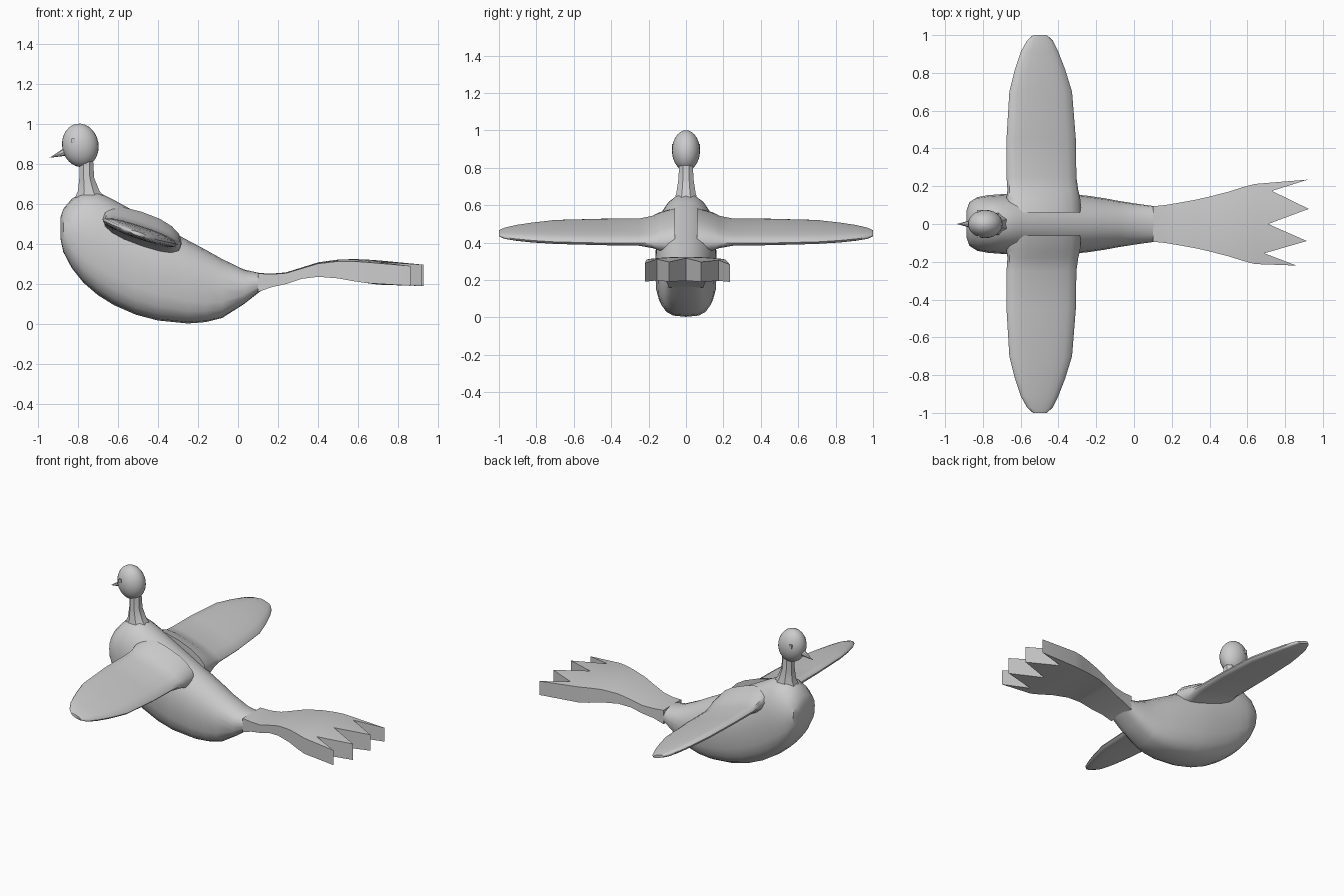
import bpy, bmesh
from math import sin, cos, pi, radians
from mathutils import Vector

if "Cube" in bpy.data.objects:
    bpy.data.objects.remove(bpy.data.objects["Cube"])


def finish(obj, angle=35):
    bpy.ops.object.select_all(action='DESELECT')
    obj.select_set(True)
    bpy.context.view_layer.objects.active = obj
    bpy.ops.object.shade_smooth_by_angle(angle=radians(angle))
    return obj


def loft(name, rings, angle=35):
    """Skin closed rings of equal point count and cap both ends."""
    bm = bmesh.new()
    vs = [[bm.verts.new(p) for p in r] for r in rings]
    n = len(vs[0])
    for a, b in zip(vs, vs[1:]):
        for i in range(n):
            j = (i + 1) % n
            bm.faces.new((a[i], a[j], b[j], b[i]))
    bm.faces.new(vs[0])
    bm.faces.new(vs[-1])
    bmesh.ops.recalc_face_normals(bm, faces=bm.faces)
    me = bpy.data.meshes.new(name)
    bm.to_mesh(me)
    bm.free()
    obj = bpy.data.objects.new(name, me)
    bpy.context.collection.objects.link(obj)
    return finish(obj, angle)


def sup(v, n):
    return (1 if v >= 0 else -1) * abs(v) ** (2 / n)


def mirror_y(obj):
    m = obj.modifiers.new("mirror", 'MIRROR')
    m.use_axis = (False, True, False)


# body: x, bottom, top, half width; boxier below, rounder above
def body_ring(x, zb, zt, w, count=20):
    mid = zb + 0.5 * (zt - zb)
    ring = []
    for i in range(count):
        t = 2 * pi * i / count
        n = 2.1 if sin(t) >= 0 else 3.0
        h = zt - mid if sin(t) >= 0 else mid - zb
        ring.append((x, w * sup(cos(t), n), mid + h * sup(sin(t), n)))
    return ring


body = [(-.887, .43, .53, .07), (-.872, .36, .575, .115), (-.83, .28, .625, .142),
        (-.77, .205, .66, .153), (-.70, .145, .66, .158), (-.62, .095, .62, .162),
        (-.51, .047, .56, .165), (-.40, .018, .50, .165), (-.25, .003, .418, .15),
        (-.16, .01, .37, .137), (-.08, .03, .325, .122), (.03, .10, .272, .105),
        (.12, .17, .252, .093)]
loft("body", [body_ring(*s) for s in body])


# wings: y, leading x, trailing x, half thickness, centre z
def wing_ring(y, x0, x1, t, zc, count=16):
    cx, a = (x0 + x1) / 2, (x1 - x0) / 2
    ring = []
    for i in range(count):
        u = 2 * pi * i / count
        x = cx + a * sup(cos(u), 2.4)
        ring.append((x, y, zc - .32 * (x - cx) + t * sup(sin(u), 2.4)))
    return ring


wing = [(.06, -.68, -.28, .095, .465), (.14, -.675, -.285, .075, .46),
        (.18, -.67, -.295, .055, .457), (.25, -.675, -.305, .038, .456),
        (.45, -.675, -.308, .035, .457), (.70, -.66, -.328, .032, .457),
        (.82, -.63, -.365, .029, .454), (.91, -.60, -.40, .024, .452),
        (.97, -.567, -.43, .018, .45), (1.0, -.535, -.46, .01, .45)]
mirror_y(loft("wings", [wing_ring(*s) for s in wing], 50))

# neck with flared foot
neck = [(-.735, .60, .10, .075), (-.745, .665, .058, .056), (-.755, .73, .04, .045),
        (-.757, .83, .036, .038)]
loft("neck", [[(cx + a * cos(pi * i / 4 + pi / 8), b * sin(pi * i / 4 + pi / 8), z)
               for i in range(8)] for cx, z, a, b in neck])

# head
bpy.ops.mesh.primitive_uv_sphere_add(segments=24, ring_count=14, radius=1,
                                     location=(-.787, 0, .892), rotation=(0, radians(-10), 0))
head = bpy.context.object
head.name = "head"
head.scale = (.091, .075, .109)
finish(head, 60)

# beak
base, tip = Vector((-.855, 0, .862)), Vector((-.94, 0, .83))
bpy.ops.mesh.primitive_cone_add(vertices=8, radius1=.022, radius2=0, depth=(tip - base).length,
                                location=(base + tip) / 2)
beak = bpy.context.object
beak.name = "beak"
beak.rotation_euler = (tip - base).to_track_quat('Z', 'Y').to_euler()

# eyes
for side in (-1, 1):
    bpy.ops.mesh.primitive_cube_add(size=1, location=(-.822, side * .064, .915))
    eye = bpy.context.object
    eye.name = "eye_left" if side > 0 else "eye_right"
    eye.scale = (.018, .02, .024)

# tail: side profile (x, bottom, top), spread rows, then a zigzag row of feather tips
profile = [(.10, .16, .255), (.17, .185, .252), (.24, .20, .258), (.32, .226, .283),
           (.40, .236, .308), (.50, .228, .322), (.60, .21, .325), (.70, .197, .318),
           (.80, .192, .31), (.93, .19, .298)]


def tail_z(x):
    for p, q in zip(profile, profile[1:]):
        if x <= q[0]:
            f = (x - p[0]) / (q[0] - p[0])
            return p[1] + f * (q[1] - p[1]), p[2] + f * (q[2] - p[2])
    return profile[-1][1:]


spread = [(.10, .094), (.17, .101), (.24, .113), (.32, .127), (.40, .145), (.50, .171),
          (.58, .196), (.64, .212)]
tips = [(.92, .235), (.73, .175), (.925, .08), (.71, 0), (.915, -.09), (.69, -.155), (.86, -.22)]
rows = [[(x, w * f) for f in (1, .72, .36, 0, -.36, -.72, -1)] for x, w in spread] + [tips]

bm = bmesh.new()
top, bot = [], []
for row in rows:
    top.append([bm.verts.new((x, y, tail_z(x)[1] - .3 * y * y)) for x, y in row])
    bot.append([bm.verts.new((x, y, tail_z(x)[0])) for x, y in row])
for r in range(len(rows) - 1):
    for g in (top, bot):
        for c in range(6):
            bm.faces.new((g[r][c], g[r][c + 1], g[r + 1][c + 1], g[r + 1][c]))
    for c in (0, 6):
        bm.faces.new((top[r][c], top[r + 1][c], bot[r + 1][c], bot[r][c]))
for r in (0, len(rows) - 1):
    for c in range(6):
        bm.faces.new((top[r][c], top[r][c + 1], bot[r][c + 1], bot[r][c]))
bmesh.ops.recalc_face_normals(bm, faces=bm.faces)
me = bpy.data.meshes.new("tail")
bm.to_mesh(me)
bm.free()
tail = bpy.data.objects.new("tail", me)
bpy.context.collection.objects.link(tail)
finish(tail)
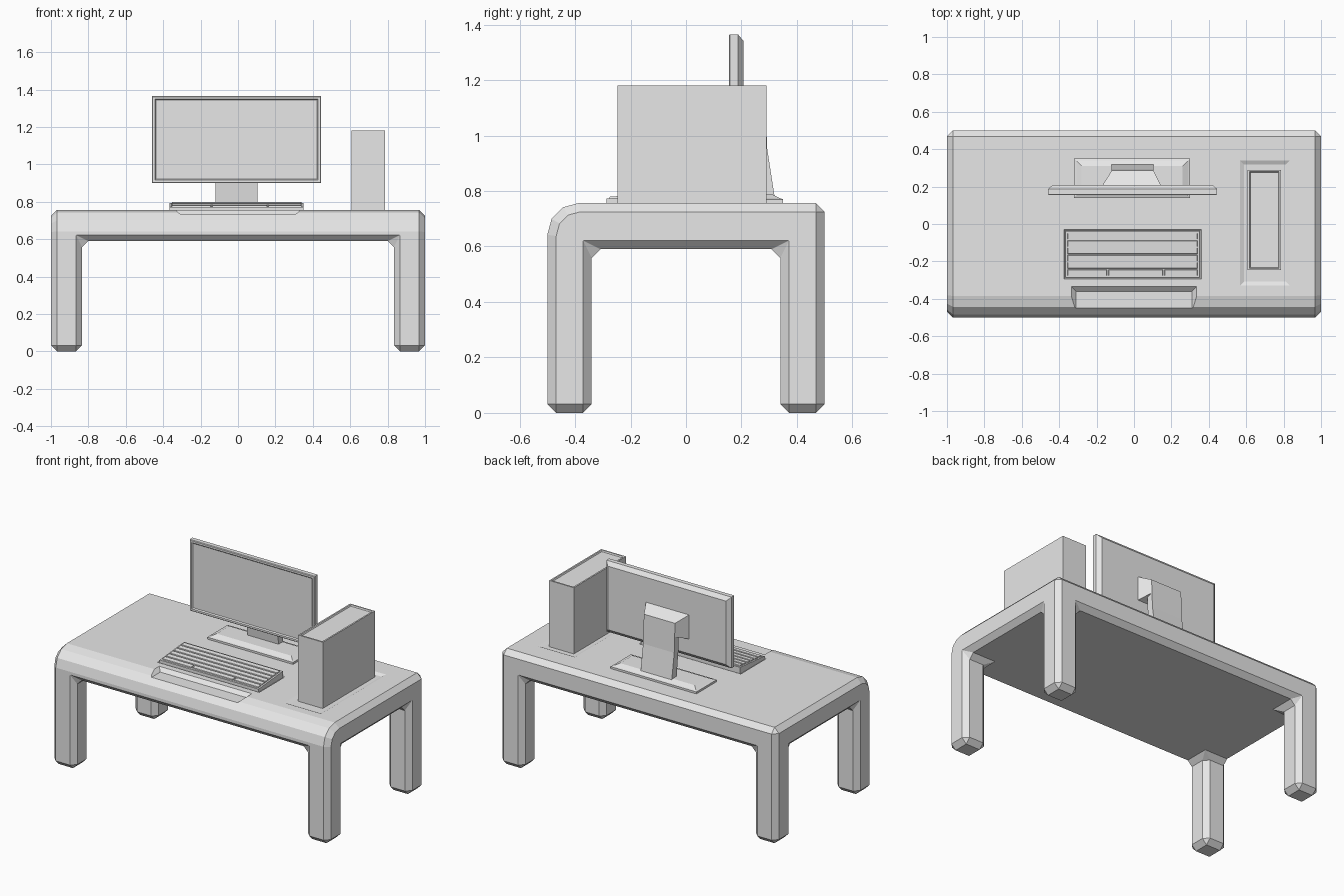
import bpy
import bmesh

if "Cube" in bpy.data.objects:
    bpy.data.objects.remove(bpy.data.objects["Cube"], do_unlink=True)

grey = bpy.data.materials.new("light grey")
grey.use_nodes = True
grey.diffuse_color = (0.8, 0.8, 0.8, 1)
grey.node_tree.nodes["Principled BSDF"].inputs["Base Color"].default_value = (0.8, 0.8, 0.8, 1)

TOP = 0.757  # height of the desk surface


def finish(name, bm):
    bmesh.ops.recalc_face_normals(bm, faces=bm.faces)
    mesh = bpy.data.meshes.new(name)
    bm.to_mesh(mesh)
    bm.free()
    mesh.materials.append(grey)
    obj = bpy.data.objects.new(name, mesh)
    bpy.context.collection.objects.link(obj)
    return obj


def loft(name, loops):
    """Bridge equal-length loops of points and cap both ends."""
    bm = bmesh.new()
    rings = [[bm.verts.new(p) for p in loop] for loop in loops]
    n = len(rings[0])
    for a, b in zip(rings, rings[1:]):
        for i in range(n):
            j = (i + 1) % n
            bm.faces.new((a[i], a[j], b[j], b[i]))
    bm.faces.new(rings[0])
    bm.faces.new(rings[-1])
    return finish(name, bm)


def flat(x0, x1, y0, y1, z):
    return [(x0, y0, z), (x1, y0, z), (x1, y1, z), (x0, y1, z)]


def upright(x0, x1, z0, z1, y):
    return [(x0, y, z0), (x1, y, z0), (x1, y, z1), (x0, y, z1)]


def apply_all(obj):
    bpy.context.view_layer.objects.active = obj
    for mod in list(obj.modifiers):
        bpy.ops.object.modifier_apply(modifier=mod.name)


# Desk: slab grid, corner cells extruded down as legs
xs, ys = (-1, -0.834, 0.834, 1), (-0.5, -0.34, 0.34, 0.5)
bm = bmesh.new()
under = [[bm.verts.new((x, y, 0.59)) for y in ys] for x in xs]
cells = {}
for i in range(3):
    for j in range(3):
        cells[i, j] = bm.faces.new((under[i][j], under[i][j + 1], under[i + 1][j + 1], under[i + 1][j]))
slab = bmesh.ops.extrude_face_region(bm, geom=list(bm.faces), use_keep_orig=True)
for v in slab["geom"]:
    if isinstance(v, bmesh.types.BMVert):
        v.co.z = TOP
bmesh.ops.recalc_face_normals(bm, faces=bm.faces)
for i in (0, 2):
    for j in (0, 2):
        leg = bmesh.ops.extrude_discrete_faces(bm, faces=[cells[i, j]])["faces"][0]
        for v in leg.verts:
            v.co.z = 0
bmesh.ops.remove_doubles(bm, verts=bm.verts, dist=0.0001)
bmesh.ops.dissolve_limit(bm, angle_limit=0.02, verts=bm.verts, edges=bm.edges)
bmesh.ops.recalc_face_normals(bm, faces=bm.faces)

# Rounded front edge
front = [e for e in bm.edges if all(v.co.y < -0.49 and v.co.z > TOP - 0.01 for v in e.verts)]
bmesh.ops.bevel(bm, geom=front, offset=0.115, segments=3, profile=0.5, affect='EDGES')
desk = finish("desk", bm)
bevel = desk.modifiers.new("chamfer", 'BEVEL')
bevel.width = 0.032
bevel.segments = 1
bevel.limit_method = 'ANGLE'
bevel.angle_limit = 0.61

# Shallow recesses: wrist rest, keyboard bed, tower bed
recesses = [
    ((-0.335, 0.335, -0.54, -0.335), 0.025, 0.022),
    ((-0.375, 0.36, -0.295, -0.03), 0.006, 0.006),
    ((0.566, 0.834, -0.33, 0.34), 0.022, 0.01),
]
cutters = []
for (x0, x1, y0, y1), slope, depth in recesses:
    low = flat(x0 + slope, x1 - slope, y0 + slope, y1 - slope, TOP - depth)
    rim = flat(x0, x1, y0, y1, TOP)
    lid = flat(x0, x1, y0, y1, TOP + 0.05)
    cutter = loft("recess_cutter", [low, rim, lid])
    cutter.hide_render = True
    cutters.append(cutter)
    cut = desk.modifiers.new("recess", 'BOOLEAN')
    cut.operation = 'DIFFERENCE'
    cut.solver = 'EXACT'
    cut.object = cutter
apply_all(desk)
for cutter in cutters:
    bpy.data.objects.remove(cutter, do_unlink=True)

# Computer tower with a sunken top panel
x0, x1, y0, y1, zt = 0.608, 0.786, -0.247, 0.29, 1.18
tower = [flat(x0, x1, y0, y1, TOP - 0.01), flat(x0, x1, y0, y1, zt)]
for inset, z in ((0.01, zt), (0.014, zt - 0.008)):
    tower.append(flat(x0 + inset, x1 - inset, y0 + inset, y1 - inset, z))
loft("tower", tower)

# Monitor with sunken screen and tapered back
x0, x1, z0, z1 = -0.46, 0.445, 0.9, 1.365
monitor = []
for inset, y in ((0.022, 0.162), (0.016, 0.155), (0.004, 0.155), (0, 0.159), (0, 0.187), (0.025, 0.208)):
    monitor.append(upright(x0 + inset, x1 - inset, z0 + inset, z1 - inset, y))
loft("monitor", monitor)

# Monitor stand: foot, leaning neck and flange
foot = []
for inset, z in ((0, TOP - 0.002), (0, 0.77), (0.012, 0.774), (0.04, 0.788)):
    foot.append(flat(-0.32 + inset, 0.3 - inset, 0.14 + inset, 0.35 - inset, z))
loft("stand_foot", foot)
neck = [(0.32, 0.775), (0.293, 0.95), (0.285, 1.14), (0.245, 1.14), (0.25, 0.95), (0.27, 0.775)]
loft("stand_neck", [[(x, y, z) for y, z in neck] for x in (-0.12, 0.105)])
loft("stand_flange", [upright(-0.17, 0.145, 1.02, 1.18, 0.205),
                      upright(-0.12, 0.105, 1.05, 1.14, 0.284)])

# Keyboard: sloped case with six rows, the front row split in three
KX0, KX1, KY0, KY1 = -0.365, 0.35, -0.287, -0.037


def slope_z(y):
    return 0.772 + (y - KY0) * 0.09


def sloped(x0, x1, y0, y1, lift):
    return [(x, y, slope_z(y) + lift) for x, y, _ in flat(x0, x1, y0, y1, 0)]


loft("keyboard_case", [flat(KX0, KX1, KY0, KY1, TOP - 0.006), sloped(KX0, KX1, KY0, KY1, 0)])
pitch = (KY1 - KY0 - 0.016) / 6
for row in range(6):
    ya = KY0 + 0.01 + row * pitch
    yb = ya + pitch - 0.006
    spans = [(-0.355, -0.145), (-0.137, 0.155), (0.163, 0.34)] if row == 0 else [(-0.355, 0.34)]
    for xa, xb in spans:
        loft("key_row", [sloped(xa, xb, ya, yb, -0.002),
                         sloped(xa + 0.002, xb - 0.002, ya + 0.002, yb - 0.002, 0.006)])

────────────────

_DESCRIPTION OF THE TASK_:
Which lines contain "cutters"? Copy each of them from the listing.

_SOLUTION TO THIS TASK_:
cutters = []
    cutters.append(cutter)
for cutter in cutters:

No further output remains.